Given such phenomenal costs, school districts do try to keep a tight rein over offering school services to local residents only. Most school districts audit their enrollments to make sure that all children attending the local schools actually live in the district since not all parents and guardians are honest about their situations. Parents who cannot afford to live in a community with a highly-ranked school may use a fictitious address or the address of a relative who lives in that district to avoid paying the annual five-figure tuition bill per child. Yet many residents with children attending local schools contribute nothing to the cost of those schools. Schools are funded mainly through local property
taxes so even renters will absorb these costs since property taxes will be passed through to them in their rent. But individuals who live in illegal apartments are not funding local schools since these apartments are not assessed on the property tax rolls to begin with. Therefore, taxpayers must ask their school boards to ascertain that all students are legal residents of the district. Do the school auditors match the addresses on the property tax rolls with the students’ addresses? And does the local tax assessor’s office match the school enrollments
with their records to catch the tax dodgers? When enrolling a new student, does the school require legal verification of their identity and address? Does the school request verification for any “moves”?
Given the extraordinary cost per student in our area, no taxpayer should be expected to foot the bill for a student who is not a legal resident of their district. Each school district’s budget will be unique to that school and could comprise new programs, changes in enrollment, construction of facilities, and staff-ing issues. There are several organizations to assist parents and taxpayers in understanding the complexity of school administration. Two resources The Guardian referred to for this article are: Great Schools.net, and the National Parent Teacher Association (PTA.org). Each site lists questions and issues concerning school budgets. Albany has already slashed increases in state aid to local districts to only 2% this year, despite double-digit increases in some districts for insurance and fuel. State Senator Kemp Hannon, Garden City, warned in a meeting concerning education funding that “New York could be facing a return to 1991 when the Legislature was forced to make mid-year budget cuts”. If that turns out to be the case, then even the double-digit tax increases projected for the current proposed school budgets will not be sufficient.
Northern Westchester Round-Up
Briarcliff: The local high school girl’s basketball team won the Class-B Federation championship in Glens Falls. Briarcliff is the first girl’s team to win a Federation championship in fourteen years.
Greenburgh: Police are questioning Scott Desimone of Hawthorne in the hit and-run accident in Elmsford last month which killed a local father of five. Desimone’s vehicle, a light-blue Mazda, was found by police in a nearby auto repair shop with front-end damage. A front
fender from a Mazda was found at the scene of the accident.

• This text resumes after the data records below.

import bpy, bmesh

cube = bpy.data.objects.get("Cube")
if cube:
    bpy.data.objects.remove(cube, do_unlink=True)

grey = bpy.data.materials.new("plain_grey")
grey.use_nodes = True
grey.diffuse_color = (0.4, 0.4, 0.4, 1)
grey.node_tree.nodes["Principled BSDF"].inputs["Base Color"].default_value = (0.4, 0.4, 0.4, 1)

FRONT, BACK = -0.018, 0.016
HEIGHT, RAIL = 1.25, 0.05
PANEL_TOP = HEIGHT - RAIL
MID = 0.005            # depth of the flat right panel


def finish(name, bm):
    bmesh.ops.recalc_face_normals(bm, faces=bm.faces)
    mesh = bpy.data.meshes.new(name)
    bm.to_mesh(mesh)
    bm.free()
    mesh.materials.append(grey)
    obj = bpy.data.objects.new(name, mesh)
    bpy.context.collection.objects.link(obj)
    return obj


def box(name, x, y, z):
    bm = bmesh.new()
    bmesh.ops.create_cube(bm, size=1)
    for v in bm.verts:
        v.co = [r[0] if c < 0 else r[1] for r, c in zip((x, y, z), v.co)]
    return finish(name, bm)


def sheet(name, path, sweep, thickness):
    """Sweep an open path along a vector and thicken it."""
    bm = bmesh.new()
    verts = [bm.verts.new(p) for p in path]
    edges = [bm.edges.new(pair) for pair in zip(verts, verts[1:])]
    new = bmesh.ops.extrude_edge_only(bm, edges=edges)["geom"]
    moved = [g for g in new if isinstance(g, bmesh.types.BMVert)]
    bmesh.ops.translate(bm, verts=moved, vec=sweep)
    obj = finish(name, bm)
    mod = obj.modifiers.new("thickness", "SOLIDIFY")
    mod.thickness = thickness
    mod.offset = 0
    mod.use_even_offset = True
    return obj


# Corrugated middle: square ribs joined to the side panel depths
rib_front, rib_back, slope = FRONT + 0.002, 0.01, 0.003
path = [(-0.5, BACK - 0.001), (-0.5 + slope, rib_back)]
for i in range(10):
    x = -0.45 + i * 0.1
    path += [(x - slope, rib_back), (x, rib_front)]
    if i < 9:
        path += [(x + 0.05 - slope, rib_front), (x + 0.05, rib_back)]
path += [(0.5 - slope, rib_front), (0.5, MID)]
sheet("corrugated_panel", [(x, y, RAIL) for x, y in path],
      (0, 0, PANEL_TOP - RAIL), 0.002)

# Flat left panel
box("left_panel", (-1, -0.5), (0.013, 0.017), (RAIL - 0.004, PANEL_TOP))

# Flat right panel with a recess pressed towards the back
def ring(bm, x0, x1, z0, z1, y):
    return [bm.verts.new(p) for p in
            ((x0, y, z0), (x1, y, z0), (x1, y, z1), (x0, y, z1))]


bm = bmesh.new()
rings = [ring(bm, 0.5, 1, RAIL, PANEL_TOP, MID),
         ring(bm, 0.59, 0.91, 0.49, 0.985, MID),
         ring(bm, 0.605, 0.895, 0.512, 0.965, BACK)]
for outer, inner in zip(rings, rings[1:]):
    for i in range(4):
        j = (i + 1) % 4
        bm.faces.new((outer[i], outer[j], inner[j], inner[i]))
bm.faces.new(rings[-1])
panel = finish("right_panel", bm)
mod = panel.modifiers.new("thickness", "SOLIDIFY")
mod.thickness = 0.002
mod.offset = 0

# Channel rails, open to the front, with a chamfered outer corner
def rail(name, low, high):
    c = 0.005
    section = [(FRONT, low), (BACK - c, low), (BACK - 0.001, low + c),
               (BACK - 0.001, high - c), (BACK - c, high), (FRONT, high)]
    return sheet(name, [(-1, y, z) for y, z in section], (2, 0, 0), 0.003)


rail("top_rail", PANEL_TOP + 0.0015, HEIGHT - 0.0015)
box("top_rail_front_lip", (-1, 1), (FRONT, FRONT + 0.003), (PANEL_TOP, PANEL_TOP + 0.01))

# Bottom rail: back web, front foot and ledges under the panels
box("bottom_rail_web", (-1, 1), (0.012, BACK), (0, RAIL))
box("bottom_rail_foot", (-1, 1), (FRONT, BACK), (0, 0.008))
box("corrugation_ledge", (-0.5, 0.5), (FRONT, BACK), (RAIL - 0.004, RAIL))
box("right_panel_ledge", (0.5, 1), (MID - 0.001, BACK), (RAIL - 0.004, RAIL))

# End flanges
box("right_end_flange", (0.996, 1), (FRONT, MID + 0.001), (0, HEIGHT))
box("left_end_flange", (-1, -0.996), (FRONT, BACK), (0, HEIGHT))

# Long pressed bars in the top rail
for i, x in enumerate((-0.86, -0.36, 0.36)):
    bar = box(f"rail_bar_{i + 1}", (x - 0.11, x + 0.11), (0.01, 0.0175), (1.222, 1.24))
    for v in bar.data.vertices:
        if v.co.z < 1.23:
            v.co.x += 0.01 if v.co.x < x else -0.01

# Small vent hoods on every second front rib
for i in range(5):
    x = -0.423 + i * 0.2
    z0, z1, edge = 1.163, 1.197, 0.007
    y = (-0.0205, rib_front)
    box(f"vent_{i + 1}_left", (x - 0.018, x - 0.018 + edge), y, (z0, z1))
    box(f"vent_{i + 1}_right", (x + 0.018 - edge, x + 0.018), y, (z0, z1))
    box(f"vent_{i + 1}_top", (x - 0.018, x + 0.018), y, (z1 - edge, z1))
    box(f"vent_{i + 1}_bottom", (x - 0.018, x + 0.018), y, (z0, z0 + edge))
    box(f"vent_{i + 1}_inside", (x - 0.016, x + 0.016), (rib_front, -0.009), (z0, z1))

Somers: A student at Lincoln Hall admitted he sexually attacked his counselor last fall. The student, 17-year-old Marcus Fraser, faces a
maximum of fifteen years in jail for the felony charge.
Valhalla: An audit of the Valhalla School District by the State Comptroller’s office revealed $456,400 of local grants that were handled improperly. According to the audit, the district did not spend the funds in accordance with the requirements of the grants, failed to follow state bidding guidelines, and overpaid employee insurance premiums.